Greek-Indian Connection — Alexander’s Legacy

In my post, “Causality, Chance, and Connections,” I have already alluded to one of the biggest mysterious connections that has bedeviled me over the years, namely, the brief suggestion I found in an art book over 50 years ago in the mid-1960s that the human images of Buddha that appeared in statues some four to five hundred years after his life came from the influence of Greek settlers left by Alexander the Great around 300 BC in the Gandhara region of then northwest India (now Pakistan).

I spent decades trying to verify this story.  For some time I have wanted to write an article about what I found.  But it was such a vast and nebulous tale, that I was reluctant to hazard my limited view of the matter.  Nevertheless, I finally could not resist, so here is my sketch of the great Greek Buddha mystery.

See the Greek-Indian Connection

(Update 1/8/2024)  Buddha in Egypt

It looks like new evidence of ancient links between India and the Mediterranean world are being discovered all the time.  This article about a statue of Buddha found in Egypt dating to the early Roman period is fascinating.  See Buddha in Egypt.
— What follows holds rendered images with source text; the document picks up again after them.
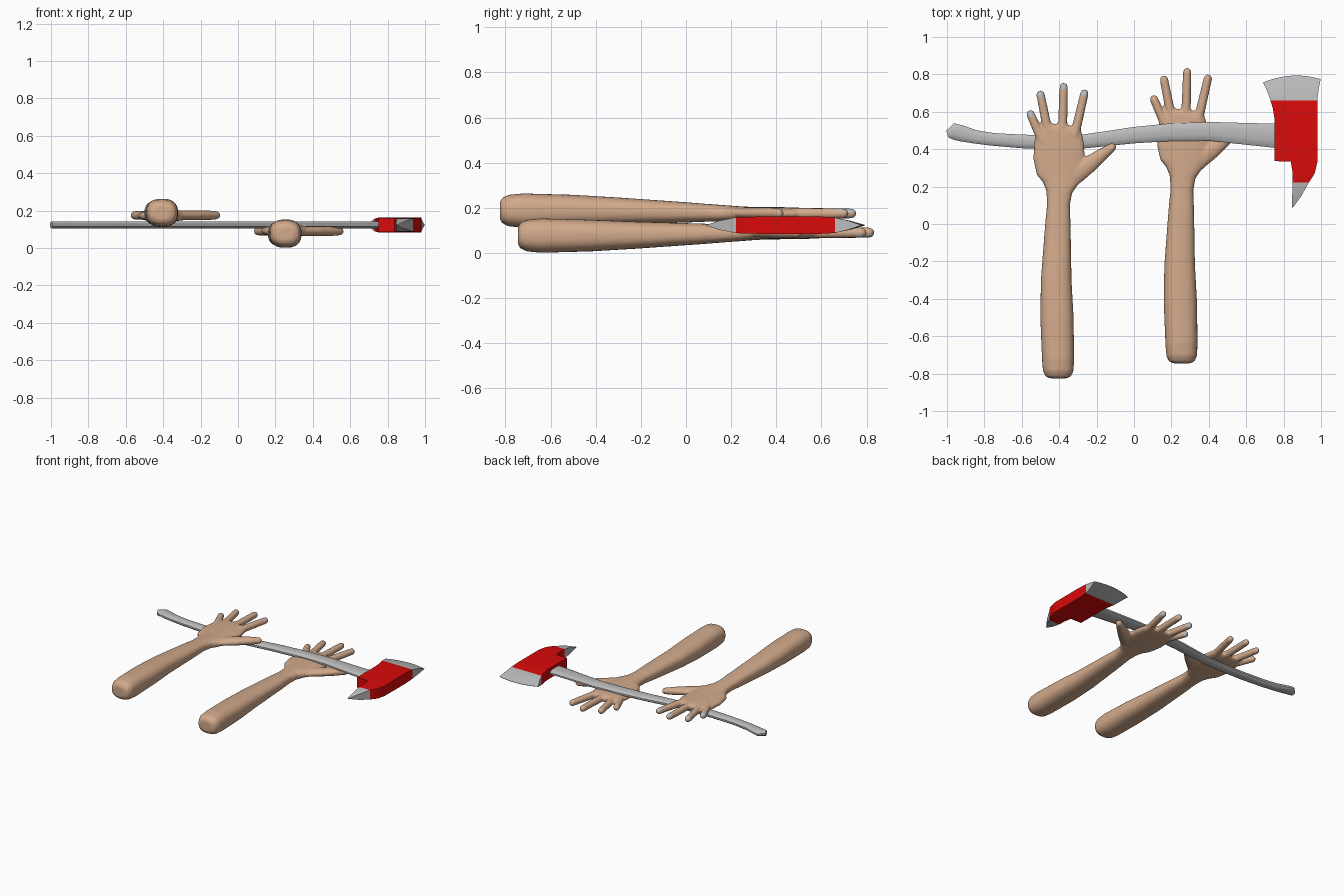
import bpy, bmesh, math
from mathutils import Vector

if "Cube" in bpy.data.objects:
    bpy.data.objects.remove(bpy.data.objects["Cube"])


def material(name, rgb):
    m = bpy.data.materials.new(name)
    m.diffuse_color = (*rgb, 1)
    m.use_nodes = True
    m.node_tree.nodes["Principled BSDF"].inputs["Base Color"].default_value = m.diffuse_color
    return m


SKIN = material("skin", (0.64, 0.40, 0.26))
GREY = material("steel grey", (0.50, 0.50, 0.50))
RED = material("fire red", (0.70, 0.003, 0.003))


def loft(bm, stations, sides=24, power=2.0):
    """Tube through stations (x, y, z, half width, half height), lying in the xy plane."""
    rings = []
    for i, (x, y, z, w, h) in enumerate(stations):
        a, b = stations[max(i - 1, 0)], stations[min(i + 1, len(stations) - 1)]
        d = Vector((b[0] - a[0], b[1] - a[1], 0)).normalized()
        across = Vector((d.y, -d.x, 0))
        ring = []
        for k in range(sides):
            t = 2 * math.pi * (k + 0.5) / sides
            c, s = math.cos(t), math.sin(t)
            u = math.copysign(abs(c) ** (2 / power), c) * w
            v = math.copysign(abs(s) ** (2 / power), s) * h
            ring.append(bm.verts.new(Vector((x, y, z + v)) + across * u))
        rings.append(ring)
    for r, q in zip(rings, rings[1:]):
        for k in range(sides):
            bm.faces.new((r[k], r[(k + 1) % sides], q[(k + 1) % sides], q[k]))
    bm.faces.new(rings[0][::-1])
    bm.faces.new(rings[-1])


def finish(bm, name, mats):
    bmesh.ops.recalc_face_normals(bm, faces=bm.faces)
    me = bpy.data.meshes.new(name)
    bm.to_mesh(me)
    bm.free()
    for m in mats:
        me.materials.append(m)
    ob = bpy.data.objects.new(name, me)
    bpy.context.collection.objects.link(ob)
    return ob


# ---- arms: forearm and palm sections (y, centre x, half width, half height, centre z)
ARM = [(-0.825, -0.405, 0.045, 0.036, 0.188), (-0.815, -0.405, 0.068, 0.056, 0.188),
       (-0.785, -0.405, 0.082, 0.070, 0.188), (-0.72, -0.406, 0.086, 0.076, 0.188),
       (-0.5, -0.412, 0.089, 0.070, 0.188), (-0.3, -0.416, 0.082, 0.060, 0.186),
       (0.0, -0.407, 0.068, 0.045, 0.180), (0.1, -0.404, 0.061, 0.039, 0.178),
       (0.17, -0.400, 0.069, 0.036, 0.176), (0.22, -0.392, 0.096, 0.034, 0.174),
       (0.27, -0.395, 0.125, 0.032, 0.173), (0.35, -0.400, 0.138, 0.031, 0.173),
       (0.43, -0.400, 0.134, 0.030, 0.173), (0.5, -0.392, 0.115, 0.027, 0.174),
       (0.53, -0.388, 0.095, 0.018, 0.175)]
FINGERS = [((-0.485, 0.43), (-0.562, 0.608)), ((-0.455, 0.47), (-0.504, 0.714)),
           ((-0.383, 0.48), (-0.375, 0.755)), ((-0.318, 0.47), (-0.260, 0.720))]
MID_Z = 0.1325


def digit(bm, path, r0, r1):
    """Tapered digit with a rounded tip along a path of xy points."""
    pts = [Vector((*p, 0.175)) for p in path]
    n = len(pts) - 1
    d = (pts[-1] - pts[-2]).normalized()
    st = [(*p, r0 + (r1 - r0) * i / n) for i, p in enumerate(pts[:-1])]
    for a in (0, 30, 55, 75):
        a = math.radians(a)
        st.append((*(pts[-1] - d * r1 * (1 - math.sin(a))), r1 * math.cos(a)))
    loft(bm, [(x, y, z, r, min(r, 0.027)) for x, y, z, r in st], 16)


def make_arm(name, offset, flip):
    bm = bmesh.new()
    loft(bm, [(x, y, z, w, h) for y, x, w, h, z in ARM], 32, 2.5)
    for base, tip in FINGERS:
        digit(bm, (base, tip), 0.026, 0.023)
    digit(bm, ((-0.35, 0.24), (-0.24, 0.318), (-0.17, 0.372), (-0.098, 0.424)), 0.058, 0.023)

    def place(p):
        return Vector((p.x + offset[0], p.y + offset[1], 2 * MID_Z - p.z if flip else p.z))
    for v in bm.verts:
        v.co = place(v.co)
    ob = finish(bm, name, (SKIN, GREY))
    # fuse the arm and the digits into one skin
    rm = ob.modifiers.new("fuse", 'REMESH')
    rm.mode = 'VOXEL'
    rm.voxel_size = 0.008
    sm = ob.modifiers.new("soften", 'SMOOTH')
    sm.iterations = 4
    dg = bpy.context.evaluated_depsgraph_get()
    me = bpy.data.meshes.new_from_object(ob.evaluated_get(dg))
    ob.modifiers.clear()
    ob.data = me
    me.materials.clear()
    me.materials.append(SKIN)
    me.materials.append(GREY)
    # nails on the back of each fingertip
    tips = [place(Vector((*t, 0.19))) for _, t in FINGERS]
    for f in me.polygons:
        f.use_smooth = True
        near = min((f.center - t).length for t in tips) < 0.042
        f.material_index = int(near and f.normal.z * (-1 if flip else 1) > 0.3)
    return ob


make_arm("left_arm", (0, 0), False)
make_arm("right_arm", (0.66, 0.08), True)

# ---- axe handle: (x, lower y, upper y)
AXE_Z = 0.123
HANDLE = [(-0.998, 0.46, 0.50), (-0.96, 0.447, 0.54), (-0.92, 0.44, 0.528),
          (-0.85, 0.429, 0.503), (-0.75, 0.417, 0.487), (-0.6, 0.404, 0.479),
          (-0.45, 0.400, 0.475), (-0.27, 0.403, 0.480), (-0.13, 0.417, 0.500),
          (0.0, 0.430, 0.520), (0.2, 0.442, 0.540), (0.4, 0.444, 0.547),
          (0.6, 0.422, 0.542), (0.76, 0.405, 0.538)]
bm = bmesh.new()
loft(bm, [(x, (a + b) / 2, AXE_Z, (b - a) / 2, 0.019) for x, a, b in HANDLE], 12, 2.3)
handle = finish(bm, "axe_handle", (GREY,))

# ---- axe head rows: (left x, left y, right x, right y, bulge, half thickness)
HEAD = [(0.844, 0.088, 0.850, 0.088, 0, 0.001), (0.846, 0.15, 0.895, 0.15, 0, 0.021),
        (0.847, 0.222, 0.935, 0.222, 0, 0.035), (0.847, 0.28, 0.966, 0.27, 0, 0.037),
        (0.838, 0.334, 0.980, 0.33, 0, 0.038), (0.750, 0.336, 0.980, 0.34, 0, 0.038),
        (0.750, 0.57, 0.980, 0.57, 0, 0.039), (0.742, 0.62, 0.980, 0.62, 0, 0.037),
        (0.730, 0.66, 0.980, 0.66, 0, 0.034), (0.713, 0.71, 0.987, 0.72, 0.012, 0.020),
        (0.690, 0.757, 0.998, 0.775, 0.027, 0.001)]
N = 10
bm = bmesh.new()
sheets = []
for side in (1, -1):
    sheets.append([[bm.verts.new((x0 + (x1 - x0) * k / N,
                                  y0 + (y1 - y0) * k / N + b * 4 * (k / N) * (1 - k / N),
                                  AXE_Z + side * h)) for k in range(N + 1)]
                   for x0, y0, x1, y1, b, h in HEAD])
top, bot = sheets
for i in range(len(HEAD) - 1):
    quads = [(s[i][k], s[i][k + 1], s[i + 1][k + 1], s[i + 1][k]) for s in sheets for k in range(N)]
    quads += [(top[i][k], top[i + 1][k], bot[i + 1][k], bot[i][k]) for k in (0, N)]
    for q in quads:
        bm.faces.new(q).material_index = 0 if 2 <= i < 8 else 1
for i in (0, -1):
    for k in range(N):
        bm.faces.new((top[i][k], top[i][k + 1], bot[i][k + 1], bot[i][k])).material_index = 1
head = finish(bm, "axe_head", (RED, GREY))

# ---- smooth shading with crisp edges on the axe
for ob in (handle, head):
    bpy.ops.object.select_all(action='DESELECT')
    ob.select_set(True)
    bpy.context.view_layer.objects.active = ob
    bpy.ops.object.shade_smooth_by_angle(angle=math.radians(35 if ob is handle else 20))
This article reawakens a question I have had for years but never had corroborated: why was monasticism claimed to have originated in Egypt, in particular the Sinai, around the first century CE, when it clearly existed in India with Theravada Buddhism that arose in the early days of Buddhism around 500 BCE?  Now this latest discovery in Egypt indicates the Egyptians were well aware of Indian religions and in particular Theravada Buddhism, which was dominant in Sri Lanka.  In fact, Wikipedia suggests that Sri Lanka was a major link to the ancient Egyptian port city Berenike where the Buddha statue was found.  Tis a puzzle.